abstract = "Objective. To describe the development and assessment of an online elective health informatics course and determine its potential for universal integration into doctor of pharmacy (PharmD) curricula. Design. A 2-credit hour online elective course was developed and offered to all PharmD students; voiced-over Powerpoint lectures were used to deliver content. Assessment. Assessment of student performance was measured using quantitative metrics via discussion questions, quizzes, written papers, and examinations. Qualitative findings were measured through discussion questions, a goal-setting classroom assessment technique, and an end-of-course reflection. Students report finding value in the course and recognizing how the knowledge gained could impact their future practice as pharmacists. Conclusion.
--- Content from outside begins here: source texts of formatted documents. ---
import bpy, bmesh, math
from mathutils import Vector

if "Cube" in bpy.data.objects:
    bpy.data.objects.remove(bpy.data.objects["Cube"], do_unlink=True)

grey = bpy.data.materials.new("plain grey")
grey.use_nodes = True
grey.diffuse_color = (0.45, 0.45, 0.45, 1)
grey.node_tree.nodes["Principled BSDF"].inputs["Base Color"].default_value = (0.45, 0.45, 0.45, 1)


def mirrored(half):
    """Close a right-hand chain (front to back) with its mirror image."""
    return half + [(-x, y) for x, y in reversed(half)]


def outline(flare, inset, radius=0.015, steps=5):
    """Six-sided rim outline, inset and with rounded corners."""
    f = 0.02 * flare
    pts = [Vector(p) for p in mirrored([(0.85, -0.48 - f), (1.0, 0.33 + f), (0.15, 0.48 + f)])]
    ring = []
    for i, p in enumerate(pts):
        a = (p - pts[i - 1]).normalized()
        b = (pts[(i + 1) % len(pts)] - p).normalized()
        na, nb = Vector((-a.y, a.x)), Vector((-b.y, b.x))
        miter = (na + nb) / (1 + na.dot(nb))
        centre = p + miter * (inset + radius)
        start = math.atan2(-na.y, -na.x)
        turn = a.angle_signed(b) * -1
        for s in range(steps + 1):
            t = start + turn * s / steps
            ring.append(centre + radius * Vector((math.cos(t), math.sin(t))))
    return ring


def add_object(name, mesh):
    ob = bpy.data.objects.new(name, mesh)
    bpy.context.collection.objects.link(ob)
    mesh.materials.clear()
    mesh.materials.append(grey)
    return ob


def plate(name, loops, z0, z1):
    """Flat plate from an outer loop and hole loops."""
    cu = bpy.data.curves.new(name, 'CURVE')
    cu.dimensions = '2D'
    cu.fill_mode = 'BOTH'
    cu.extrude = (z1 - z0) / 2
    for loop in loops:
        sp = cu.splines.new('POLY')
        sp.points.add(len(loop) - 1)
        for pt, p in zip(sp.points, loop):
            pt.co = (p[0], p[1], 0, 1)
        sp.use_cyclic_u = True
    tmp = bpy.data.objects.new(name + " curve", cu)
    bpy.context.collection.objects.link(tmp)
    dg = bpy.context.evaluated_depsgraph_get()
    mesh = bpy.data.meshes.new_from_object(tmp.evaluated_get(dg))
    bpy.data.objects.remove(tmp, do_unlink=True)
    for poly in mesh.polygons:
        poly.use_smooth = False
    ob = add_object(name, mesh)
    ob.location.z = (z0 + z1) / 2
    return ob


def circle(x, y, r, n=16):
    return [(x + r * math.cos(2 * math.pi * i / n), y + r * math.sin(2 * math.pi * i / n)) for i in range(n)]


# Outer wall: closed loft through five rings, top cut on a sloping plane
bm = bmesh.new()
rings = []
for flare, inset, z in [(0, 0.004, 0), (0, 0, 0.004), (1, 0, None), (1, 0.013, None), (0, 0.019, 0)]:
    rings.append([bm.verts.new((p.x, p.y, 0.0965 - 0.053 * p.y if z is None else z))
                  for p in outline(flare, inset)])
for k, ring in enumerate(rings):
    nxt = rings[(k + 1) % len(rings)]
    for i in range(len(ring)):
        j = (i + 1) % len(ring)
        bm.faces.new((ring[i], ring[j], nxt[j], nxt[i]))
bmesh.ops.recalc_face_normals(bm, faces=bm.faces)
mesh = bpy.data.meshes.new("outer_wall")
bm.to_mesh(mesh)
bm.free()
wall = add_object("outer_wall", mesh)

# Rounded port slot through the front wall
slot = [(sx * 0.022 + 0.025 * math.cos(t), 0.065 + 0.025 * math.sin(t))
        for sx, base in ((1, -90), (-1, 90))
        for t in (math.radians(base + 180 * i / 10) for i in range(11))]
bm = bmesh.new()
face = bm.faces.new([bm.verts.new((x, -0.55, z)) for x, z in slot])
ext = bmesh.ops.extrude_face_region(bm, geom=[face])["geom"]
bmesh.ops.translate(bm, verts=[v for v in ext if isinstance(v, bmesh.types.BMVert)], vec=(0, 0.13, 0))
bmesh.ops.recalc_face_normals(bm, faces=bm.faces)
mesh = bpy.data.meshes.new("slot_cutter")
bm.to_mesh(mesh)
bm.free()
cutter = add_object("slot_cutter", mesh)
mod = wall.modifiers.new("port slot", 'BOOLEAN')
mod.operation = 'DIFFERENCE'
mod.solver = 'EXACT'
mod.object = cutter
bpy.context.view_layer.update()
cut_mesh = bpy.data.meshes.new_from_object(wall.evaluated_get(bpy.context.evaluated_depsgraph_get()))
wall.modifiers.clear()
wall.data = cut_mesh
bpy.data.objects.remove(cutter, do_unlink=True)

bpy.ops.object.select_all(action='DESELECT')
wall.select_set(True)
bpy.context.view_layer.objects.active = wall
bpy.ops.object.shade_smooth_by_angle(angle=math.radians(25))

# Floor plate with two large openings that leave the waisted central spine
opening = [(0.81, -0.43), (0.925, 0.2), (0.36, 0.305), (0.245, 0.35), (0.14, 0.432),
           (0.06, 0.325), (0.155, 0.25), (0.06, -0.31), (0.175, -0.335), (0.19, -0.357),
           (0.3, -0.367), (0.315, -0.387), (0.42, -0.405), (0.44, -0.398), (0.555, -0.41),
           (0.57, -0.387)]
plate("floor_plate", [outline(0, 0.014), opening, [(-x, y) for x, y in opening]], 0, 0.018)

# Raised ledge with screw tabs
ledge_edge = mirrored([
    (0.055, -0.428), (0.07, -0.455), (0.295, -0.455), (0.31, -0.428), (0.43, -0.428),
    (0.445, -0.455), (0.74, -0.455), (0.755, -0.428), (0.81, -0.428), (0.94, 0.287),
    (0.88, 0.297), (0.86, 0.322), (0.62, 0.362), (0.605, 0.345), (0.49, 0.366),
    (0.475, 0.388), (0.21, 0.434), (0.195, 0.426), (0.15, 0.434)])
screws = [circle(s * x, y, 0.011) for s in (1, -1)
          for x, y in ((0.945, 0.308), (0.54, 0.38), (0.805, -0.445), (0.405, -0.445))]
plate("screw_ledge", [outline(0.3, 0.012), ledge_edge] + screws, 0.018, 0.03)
An online course in health informatics can be an effective way to deliver content and provide a blueprint for continued integration of the content into curricula.",
author = "Fuji, {Kevin T.} and Galt, {Kimberly A.}",
year = "2015",
doi = "10.5688/ajpe79341",
language = "English",
volume = "79",
journal = "American Journal of Pharmaceutical Education",
issn = "0002-9459",
publisher = "American Association of Colleges of Pharmacy",
number = "3",

}

TY - JOUR

T1 - An online health informatics elective course for doctor of pharmacy students

AU - Fuji, Kevin T.

AU - Galt, Kimberly A.

PY - 2015

Y1 - 2015

N2 - Objective. To describe the development and assessment of an online elective health informatics course and determine its potential for universal integration into doctor of pharmacy (PharmD) curricula. Design. A 2-credit hour online elective course was developed and offered to all PharmD students; voiced-over Powerpoint lectures were used to deliver content. Assessment. Assessment of student performance was measured using quantitative metrics via discussion questions, quizzes, written papers, and examinations. Qualitative findings were measured through discussion questions, a goal-setting classroom assessment technique, and an end-of-course reflection. Students report finding value in the course and recognizing how the knowledge gained could impact their future practice as pharmacists. Conclusion. An online course in health informatics can be an effective way to deliver content and provide a blueprint for continued integration of the content into curricula.

AB - Objective. To describe the development and assessment of an online elective health informatics course and determine its potential for universal integration into doctor of pharmacy (PharmD) curricula. Design. A 2-credit hour online elective course was developed and offered to all PharmD students; voiced-over Powerpoint lectures were used to deliver content. Assessment. Assessment of student performance was measured using quantitative metrics via discussion questions, quizzes, written papers, and examinations. Qualitative findings were measured through discussion questions, a goal-setting classroom assessment technique, and an end-of-course reflection. Students report finding value in the course and recognizing how the knowledge gained could impact their future practice as pharmacists. Conclusion. An online course in health informatics can be an effective way to deliver content and provide a blueprint for continued integration of the content into curricula.

UR - http://www.scopus.com/inward/record.url?scp=84928985954&partnerID=8YFLogxK

UR - http://www.scopus.com/inward/citedby.url?scp=84928985954&partnerID=8YFLogxK

U2 - 10.5688/ajpe79341

DO - 10.5688/ajpe79341

M3 - Article

VL - 79

JO - American Journal of Pharmaceutical Education

JF - American Journal of Pharmaceutical Education

SN - 0002-9459

IS - 3

M1 - 41

ER -